mary cecilia brown
rode to town on a malibu bus
she climbed to the top
of the hollywood sign
and with the smallest possible fuss
she jumped off the letter "h"
'cause she did not become a star
she died in less than a minute and a half
she looked a bit like hedy lamarr
In this ballad, Dory Previn relates the tragic tale of Mary C. Brown (born Peg Entwistle), an aspiring English actress who travelled from Broadway to RKO studios, Los Angeles to seek fame and fortune.

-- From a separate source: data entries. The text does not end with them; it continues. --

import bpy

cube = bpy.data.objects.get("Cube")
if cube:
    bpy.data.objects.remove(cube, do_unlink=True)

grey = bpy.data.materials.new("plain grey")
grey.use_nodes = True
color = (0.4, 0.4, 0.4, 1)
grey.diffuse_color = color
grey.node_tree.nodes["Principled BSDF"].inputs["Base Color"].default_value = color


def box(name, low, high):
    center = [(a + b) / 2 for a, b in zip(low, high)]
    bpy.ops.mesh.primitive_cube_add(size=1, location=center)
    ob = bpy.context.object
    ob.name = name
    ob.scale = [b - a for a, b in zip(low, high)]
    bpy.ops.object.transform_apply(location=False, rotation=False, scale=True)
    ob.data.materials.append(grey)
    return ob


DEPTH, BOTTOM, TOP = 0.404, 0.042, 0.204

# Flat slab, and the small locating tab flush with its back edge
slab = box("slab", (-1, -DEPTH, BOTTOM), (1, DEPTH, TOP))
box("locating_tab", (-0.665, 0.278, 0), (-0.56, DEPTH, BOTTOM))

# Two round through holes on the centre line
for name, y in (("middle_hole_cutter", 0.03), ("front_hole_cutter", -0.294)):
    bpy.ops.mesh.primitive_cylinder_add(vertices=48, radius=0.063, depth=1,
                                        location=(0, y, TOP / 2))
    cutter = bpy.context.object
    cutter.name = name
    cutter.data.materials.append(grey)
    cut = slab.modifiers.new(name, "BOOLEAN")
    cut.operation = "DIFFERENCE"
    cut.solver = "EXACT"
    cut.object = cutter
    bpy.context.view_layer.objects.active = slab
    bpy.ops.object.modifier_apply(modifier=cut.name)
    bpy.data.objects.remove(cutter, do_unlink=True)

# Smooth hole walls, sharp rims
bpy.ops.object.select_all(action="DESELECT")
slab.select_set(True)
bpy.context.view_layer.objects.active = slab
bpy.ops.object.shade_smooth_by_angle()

Aged just 24 on 18 September 1932 she climbed up Mount Lee and the top of the letter H of the iconic Hollywood sign, overlooking the City of Angels.
Inspired by true events, Joanne Hartstone has created a marvellously evocative musical-drama which encapsulates the struggle for stardom, behind the scenes and shining glamour of American show-business. The action begins in 1949 with a medley of romantic songs from the movies, “As Time Goes By” and distant hum of traffic, the stage set with a tall wooden structure, the back view of the Hollywood sign.
Clambering tentatively along the narrow ledge is Evie Edwards, who steps through between a couple of letters: “I didn’t think there would be so many rungs on the ladder” she gasps breathlessly. She is immaculately groomed: perfectly coiffed blonde hair under a pillbox hat with veil and wearing a figure hugging, black dress, “I nearly dropped my purse …. as if it matters.” Like a youthful Marilyn, she has a high pitched voice, wide eyes and a pouting smile around her glossy red lips.
We then hear a brief biography of her life, born 1925 in Missouri where as a young girl, she loved the magic of movie stars, learning to sing like Billie, dance like Ginger and dazzle like Jean Harlow. Jean was another movie star who died too young, from kidney failure, the result of the toxic mix of Lux flakes, peroxide and ammonia to perfect her pure white hair.
Evie’s personal story tracing her own rocky road to the Dream Factory is brilliantly dramatised through a series of short scenes in which Joanne portrays a cast of cameo characters – her gruff, yet kindly father, a Eastern European dance teacher, with a thick accent, fiercely shouting, “Practice, Practice!,” and Chucky the cheerful doorman at MGM studios.
We observe Evie’s girlish glee, switching from hopeful naivety to heartfelt vulnerability as she tries desperately to be noticed. She soon realises that roles are offered to girls who are prettier and thinner, as she sings her heart out at studio auditions. Joanne has a beautiful, soulful voice with the same warm, rich, deeply resonant tone of Judy Garland, as clearly captured in the charmingly romantic, “You Made me Love You” from Easter Parade.
This show has already won numerous, much deserved, awards at Festivals from Adelaide to Hollywood. Joanne Hartstone is an all-round entertainer, oozing comedic, dramatic and musical talent in this magical performance. A true Super Star is Born.
3 – 28 August, 2017 @ 11.30
Ticket Prices: £12 (£11), £13 (£12)
Age guidance: 12+